→ What is expected:
Somewhere below, one line contains "(0.062, 0.056, 0.047))" and a later line contains "bow = [-0.65". Output those two lines and everything between them exactly, and nothing else.

Record excerpts below:

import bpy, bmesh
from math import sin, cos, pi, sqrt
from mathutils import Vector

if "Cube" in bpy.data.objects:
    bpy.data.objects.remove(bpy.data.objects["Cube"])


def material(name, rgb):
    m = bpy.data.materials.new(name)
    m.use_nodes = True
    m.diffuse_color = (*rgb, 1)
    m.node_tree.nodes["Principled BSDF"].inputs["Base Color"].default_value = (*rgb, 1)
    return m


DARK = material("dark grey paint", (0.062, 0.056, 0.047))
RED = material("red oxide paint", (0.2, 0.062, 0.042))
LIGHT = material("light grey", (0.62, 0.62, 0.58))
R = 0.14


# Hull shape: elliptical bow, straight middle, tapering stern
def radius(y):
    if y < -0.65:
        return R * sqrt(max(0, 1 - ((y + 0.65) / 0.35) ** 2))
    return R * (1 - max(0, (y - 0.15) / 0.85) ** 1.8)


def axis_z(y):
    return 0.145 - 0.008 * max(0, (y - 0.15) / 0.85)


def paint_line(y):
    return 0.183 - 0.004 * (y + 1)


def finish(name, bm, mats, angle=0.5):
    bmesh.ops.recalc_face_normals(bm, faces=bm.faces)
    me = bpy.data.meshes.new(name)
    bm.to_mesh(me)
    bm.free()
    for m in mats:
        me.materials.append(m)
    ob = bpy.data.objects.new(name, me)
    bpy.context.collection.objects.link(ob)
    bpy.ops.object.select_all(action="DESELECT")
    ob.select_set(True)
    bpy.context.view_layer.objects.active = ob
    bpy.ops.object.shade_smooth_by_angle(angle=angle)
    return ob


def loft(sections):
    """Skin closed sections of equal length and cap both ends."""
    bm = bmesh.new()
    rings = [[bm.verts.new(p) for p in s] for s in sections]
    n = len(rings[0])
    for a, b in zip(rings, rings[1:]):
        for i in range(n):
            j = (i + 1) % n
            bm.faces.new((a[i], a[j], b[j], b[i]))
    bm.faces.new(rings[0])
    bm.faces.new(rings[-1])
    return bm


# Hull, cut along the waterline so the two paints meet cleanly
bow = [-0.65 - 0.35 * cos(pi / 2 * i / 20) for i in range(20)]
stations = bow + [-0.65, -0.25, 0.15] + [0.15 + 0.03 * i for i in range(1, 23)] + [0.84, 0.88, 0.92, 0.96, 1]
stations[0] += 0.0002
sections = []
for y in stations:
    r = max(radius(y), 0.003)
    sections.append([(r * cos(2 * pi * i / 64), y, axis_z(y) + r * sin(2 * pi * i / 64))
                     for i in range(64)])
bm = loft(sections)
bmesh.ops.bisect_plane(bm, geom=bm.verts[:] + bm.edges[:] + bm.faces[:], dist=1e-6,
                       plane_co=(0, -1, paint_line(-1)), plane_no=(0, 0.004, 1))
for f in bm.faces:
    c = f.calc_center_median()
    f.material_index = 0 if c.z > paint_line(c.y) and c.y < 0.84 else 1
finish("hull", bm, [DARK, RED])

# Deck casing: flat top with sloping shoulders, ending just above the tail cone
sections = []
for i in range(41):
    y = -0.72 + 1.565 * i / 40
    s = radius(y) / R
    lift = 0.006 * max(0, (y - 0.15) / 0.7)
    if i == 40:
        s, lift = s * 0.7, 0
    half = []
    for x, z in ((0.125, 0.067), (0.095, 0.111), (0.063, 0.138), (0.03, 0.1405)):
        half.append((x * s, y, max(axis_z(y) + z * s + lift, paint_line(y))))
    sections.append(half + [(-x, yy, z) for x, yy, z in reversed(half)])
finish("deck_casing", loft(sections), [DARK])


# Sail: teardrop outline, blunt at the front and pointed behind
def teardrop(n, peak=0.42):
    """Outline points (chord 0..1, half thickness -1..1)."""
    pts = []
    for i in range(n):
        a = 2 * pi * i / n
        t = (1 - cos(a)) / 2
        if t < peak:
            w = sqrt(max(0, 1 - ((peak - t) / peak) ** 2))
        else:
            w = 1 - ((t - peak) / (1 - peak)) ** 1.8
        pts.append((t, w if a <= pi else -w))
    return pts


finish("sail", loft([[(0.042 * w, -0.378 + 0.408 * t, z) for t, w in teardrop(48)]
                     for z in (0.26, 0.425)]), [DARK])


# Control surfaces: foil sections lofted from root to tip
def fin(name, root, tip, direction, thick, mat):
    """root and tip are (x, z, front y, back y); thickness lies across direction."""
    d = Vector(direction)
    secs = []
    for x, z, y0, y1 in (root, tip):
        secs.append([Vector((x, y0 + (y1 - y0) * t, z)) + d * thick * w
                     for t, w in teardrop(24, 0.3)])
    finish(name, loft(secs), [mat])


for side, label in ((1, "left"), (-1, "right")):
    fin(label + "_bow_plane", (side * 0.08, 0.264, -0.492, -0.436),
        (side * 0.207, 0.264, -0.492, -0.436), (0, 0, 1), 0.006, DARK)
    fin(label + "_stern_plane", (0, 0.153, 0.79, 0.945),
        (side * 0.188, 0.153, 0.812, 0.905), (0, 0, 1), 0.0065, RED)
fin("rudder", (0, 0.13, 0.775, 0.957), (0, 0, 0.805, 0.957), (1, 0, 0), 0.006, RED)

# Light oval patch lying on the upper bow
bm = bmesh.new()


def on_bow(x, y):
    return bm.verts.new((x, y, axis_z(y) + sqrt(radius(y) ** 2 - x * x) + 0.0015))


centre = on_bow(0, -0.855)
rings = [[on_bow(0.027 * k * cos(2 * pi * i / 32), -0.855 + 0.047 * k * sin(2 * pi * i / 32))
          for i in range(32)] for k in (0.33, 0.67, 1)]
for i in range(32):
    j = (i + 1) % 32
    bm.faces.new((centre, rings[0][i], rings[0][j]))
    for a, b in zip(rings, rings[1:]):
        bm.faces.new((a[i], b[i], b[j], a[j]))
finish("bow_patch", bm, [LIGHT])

End of Record excerpts.

→ Answer space:
DARK = material("dark grey paint", (0.062, 0.056, 0.047))
RED = material("red oxide paint", (0.2, 0.062, 0.042))
LIGHT = material("light grey", (0.62, 0.62, 0.58))
R = 0.14


# Hull shape: elliptical bow, straight middle, tapering stern
def radius(y):
    if y < -0.65:
        return R * sqrt(max(0, 1 - ((y + 0.65) / 0.35) ** 2))
    return R * (1 - max(0, (y - 0.15) / 0.85) ** 1.8)


def axis_z(y):
    return 0.145 - 0.008 * max(0, (y - 0.15) / 0.85)


def paint_line(y):
    return 0.183 - 0.004 * (y + 1)


def finish(name, bm, mats, angle=0.5):
    bmesh.ops.recalc_face_normals(bm, faces=bm.faces)
    me = bpy.data.meshes.new(name)
    bm.to_mesh(me)
    bm.free()
    for m in mats:
        me.materials.append(m)
    ob = bpy.data.objects.new(name, me)
    bpy.context.collection.objects.link(ob)
    bpy.ops.object.select_all(action="DESELECT")
    ob.select_set(True)
    bpy.context.view_layer.objects.active = ob
    bpy.ops.object.shade_smooth_by_angle(angle=angle)
    return ob


def loft(sections):
    """Skin closed sections of equal length and cap both ends."""
    bm = bmesh.new()
    rings = [[bm.verts.new(p) for p in s] for s in sections]
    n = len(rings[0])
    for a, b in zip(rings, rings[1:]):
        for i in range(n):
            j = (i + 1) % n
            bm.faces.new((a[i], a[j], b[j], b[i]))
    bm.faces.new(rings[0])
    bm.faces.new(rings[-1])
    return bm


# Hull, cut along the waterline so the two paints meet cleanly
bow = [-0.65 - 0.35 * cos(pi / 2 * i / 20) for i in range(20)]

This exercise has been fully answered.